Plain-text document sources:
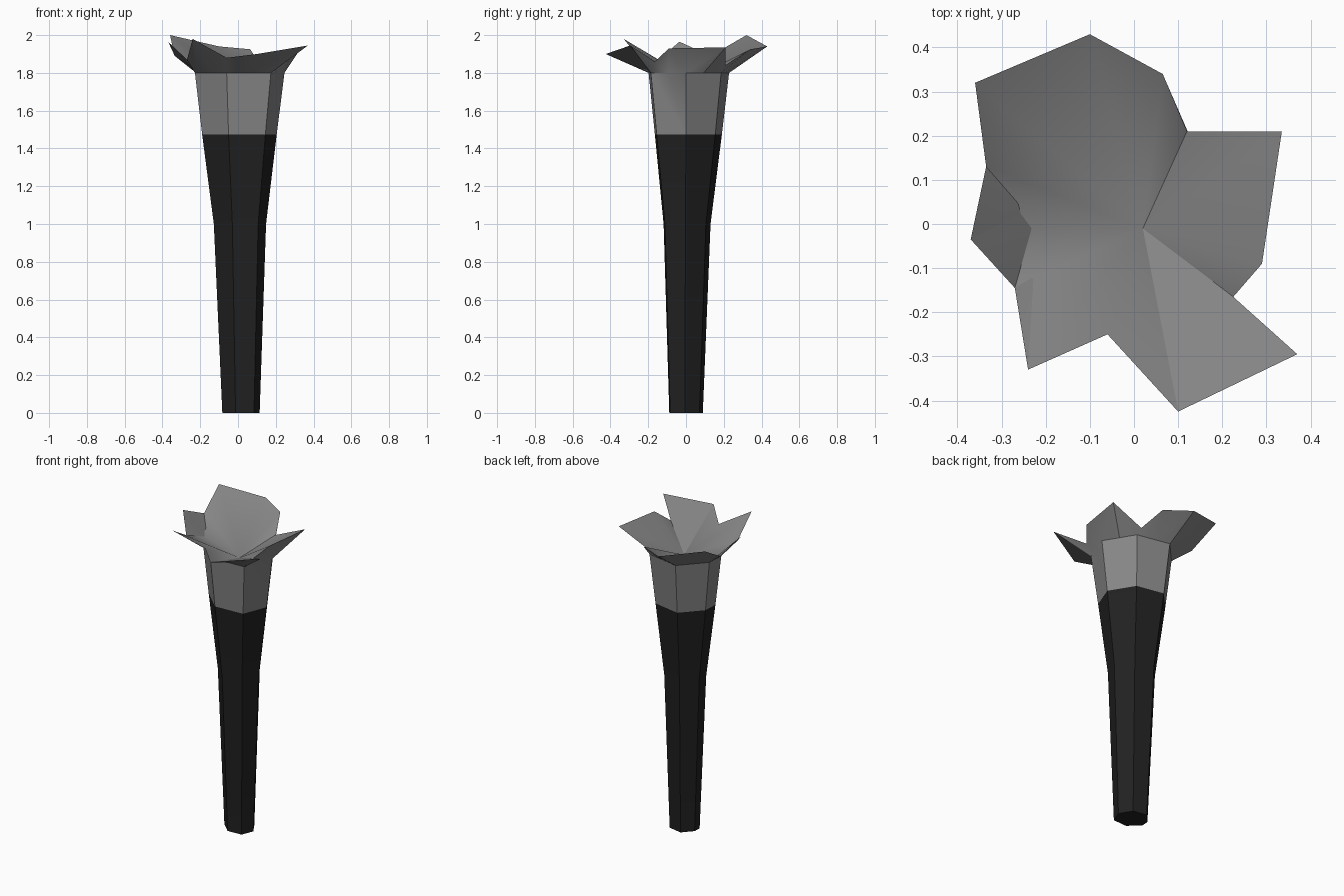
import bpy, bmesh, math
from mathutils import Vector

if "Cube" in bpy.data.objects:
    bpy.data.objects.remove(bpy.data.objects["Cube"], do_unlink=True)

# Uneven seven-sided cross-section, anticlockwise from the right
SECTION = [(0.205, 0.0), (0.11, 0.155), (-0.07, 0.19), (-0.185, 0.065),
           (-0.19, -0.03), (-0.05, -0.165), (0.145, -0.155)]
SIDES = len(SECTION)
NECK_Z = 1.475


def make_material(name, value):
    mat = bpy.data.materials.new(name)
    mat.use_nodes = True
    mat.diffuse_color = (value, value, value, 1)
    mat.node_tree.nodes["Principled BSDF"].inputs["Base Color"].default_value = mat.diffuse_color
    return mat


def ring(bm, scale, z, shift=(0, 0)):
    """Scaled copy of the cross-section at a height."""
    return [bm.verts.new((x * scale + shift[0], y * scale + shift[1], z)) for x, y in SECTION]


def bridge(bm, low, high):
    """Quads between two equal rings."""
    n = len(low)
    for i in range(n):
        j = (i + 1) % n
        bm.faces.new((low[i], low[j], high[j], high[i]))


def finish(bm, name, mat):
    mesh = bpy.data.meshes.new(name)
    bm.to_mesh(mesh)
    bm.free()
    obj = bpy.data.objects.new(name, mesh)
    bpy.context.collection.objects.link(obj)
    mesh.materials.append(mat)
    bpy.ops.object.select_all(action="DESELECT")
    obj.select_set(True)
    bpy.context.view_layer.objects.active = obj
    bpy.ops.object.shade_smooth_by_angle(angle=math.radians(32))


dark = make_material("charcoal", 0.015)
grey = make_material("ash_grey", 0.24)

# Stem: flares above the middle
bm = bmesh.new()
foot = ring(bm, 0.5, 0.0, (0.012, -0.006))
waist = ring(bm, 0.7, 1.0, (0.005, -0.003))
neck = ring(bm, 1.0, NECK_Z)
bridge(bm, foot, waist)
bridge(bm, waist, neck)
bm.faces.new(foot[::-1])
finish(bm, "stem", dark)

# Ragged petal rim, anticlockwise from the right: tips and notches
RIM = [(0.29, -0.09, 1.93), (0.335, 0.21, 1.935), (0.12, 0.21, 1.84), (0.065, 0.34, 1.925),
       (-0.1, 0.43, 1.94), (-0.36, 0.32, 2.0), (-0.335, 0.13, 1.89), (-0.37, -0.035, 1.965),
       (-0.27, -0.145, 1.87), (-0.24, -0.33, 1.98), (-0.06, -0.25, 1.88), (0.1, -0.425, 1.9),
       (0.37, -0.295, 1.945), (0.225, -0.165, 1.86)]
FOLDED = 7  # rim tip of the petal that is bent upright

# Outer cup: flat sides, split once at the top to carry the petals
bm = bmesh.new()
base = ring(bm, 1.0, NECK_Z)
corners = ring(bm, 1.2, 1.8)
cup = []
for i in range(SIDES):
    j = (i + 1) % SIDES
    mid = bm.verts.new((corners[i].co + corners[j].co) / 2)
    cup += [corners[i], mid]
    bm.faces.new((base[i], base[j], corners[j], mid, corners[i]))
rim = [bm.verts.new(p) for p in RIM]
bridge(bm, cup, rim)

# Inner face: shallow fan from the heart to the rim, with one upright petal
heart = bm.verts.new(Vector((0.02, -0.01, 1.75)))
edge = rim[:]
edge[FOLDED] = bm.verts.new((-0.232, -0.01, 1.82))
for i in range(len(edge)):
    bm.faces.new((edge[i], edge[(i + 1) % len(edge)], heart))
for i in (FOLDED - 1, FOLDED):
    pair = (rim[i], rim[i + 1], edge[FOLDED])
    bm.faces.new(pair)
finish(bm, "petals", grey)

▶ WHAT IS EXPECTED:
Every line of the data above should be repeated exactly. Omit the pictures.

▶ ANSWER FOR THIS EXERCISE:
import bpy, bmesh, math
from mathutils import Vector

if "Cube" in bpy.data.objects:
    bpy.data.objects.remove(bpy.data.objects["Cube"], do_unlink=True)

# Uneven seven-sided cross-section, anticlockwise from the right
SECTION = [(0.205, 0.0), (0.11, 0.155), (-0.07, 0.19), (-0.185, 0.065),
           (-0.19, -0.03), (-0.05, -0.165), (0.145, -0.155)]
SIDES = len(SECTION)
NECK_Z = 1.475


def make_material(name, value):
    mat = bpy.data.materials.new(name)
    mat.use_nodes = True
    mat.diffuse_color = (value, value, value, 1)
    mat.node_tree.nodes["Principled BSDF"].inputs["Base Color"].default_value = mat.diffuse_color
    return mat


def ring(bm, scale, z, shift=(0, 0)):
    """Scaled copy of the cross-section at a height."""
    return [bm.verts.new((x * scale + shift[0], y * scale + shift[1], z)) for x, y in SECTION]


def bridge(bm, low, high):
    """Quads between two equal rings."""
    n = len(low)
    for i in range(n):
        j = (i + 1) % n
        bm.faces.new((low[i], low[j], high[j], high[i]))


def finish(bm, name, mat):
    mesh = bpy.data.meshes.new(name)
    bm.to_mesh(mesh)
    bm.free()
    obj = bpy.data.objects.new(name, mesh)
    bpy.context.collection.objects.link(obj)
    mesh.materials.append(mat)
    bpy.ops.object.select_all(action="DESELECT")
    obj.select_set(True)
    bpy.context.view_layer.objects.active = obj
    bpy.ops.object.shade_smooth_by_angle(angle=math.radians(32))


dark = make_material("charcoal", 0.015)
grey = make_material("ash_grey", 0.24)

# Stem: flares above the middle
bm = bmesh.new()
foot = ring(bm, 0.5, 0.0, (0.012, -0.006))
waist = ring(bm, 0.7, 1.0, (0.005, -0.003))
neck = ring(bm, 1.0, NECK_Z)
bridge(bm, foot, waist)
bridge(bm, waist, neck)
bm.faces.new(foot[::-1])
finish(bm, "stem", dark)

# Ragged petal rim, anticlockwise from the right: tips and notches
RIM = [(0.29, -0.09, 1.93), (0.335, 0.21, 1.935), (0.12, 0.21, 1.84), (0.065, 0.34, 1.925),
       (-0.1, 0.43, 1.94), (-0.36, 0.32, 2.0), (-0.335, 0.13, 1.89), (-0.37, -0.035, 1.965),
       (-0.27, -0.145, 1.87), (-0.24, -0.33, 1.98), (-0.06, -0.25, 1.88), (0.1, -0.425, 1.9),
       (0.37, -0.295, 1.945), (0.225, -0.165, 1.86)]
FOLDED = 7  # rim tip of the petal that is bent upright

# Outer cup: flat sides, split once at the top to carry the petals
bm = bmesh.new()
base = ring(bm, 1.0, NECK_Z)
corners = ring(bm, 1.2, 1.8)
cup = []
for i in range(SIDES):
    j = (i + 1) % SIDES
    mid = bm.verts.new((corners[i].co + corners[j].co) / 2)
    cup += [corners[i], mid]
    bm.faces.new((base[i], base[j], corners[j], mid, corners[i]))
rim = [bm.verts.new(p) for p in RIM]
bridge(bm, cup, rim)

# Inner face: shallow fan from the heart to the rim, with one upright petal
heart = bm.verts.new(Vector((0.02, -0.01, 1.75)))
edge = rim[:]
edge[FOLDED] = bm.verts.new((-0.232, -0.01, 1.82))
for i in range(len(edge)):
    bm.faces.new((edge[i], edge[(i + 1) % len(edge)], heart))
for i in (FOLDED - 1, FOLDED):
    pair = (rim[i], rim[i + 1], edge[FOLDED])
    bm.faces.new(pair)
finish(bm, "petals", grey)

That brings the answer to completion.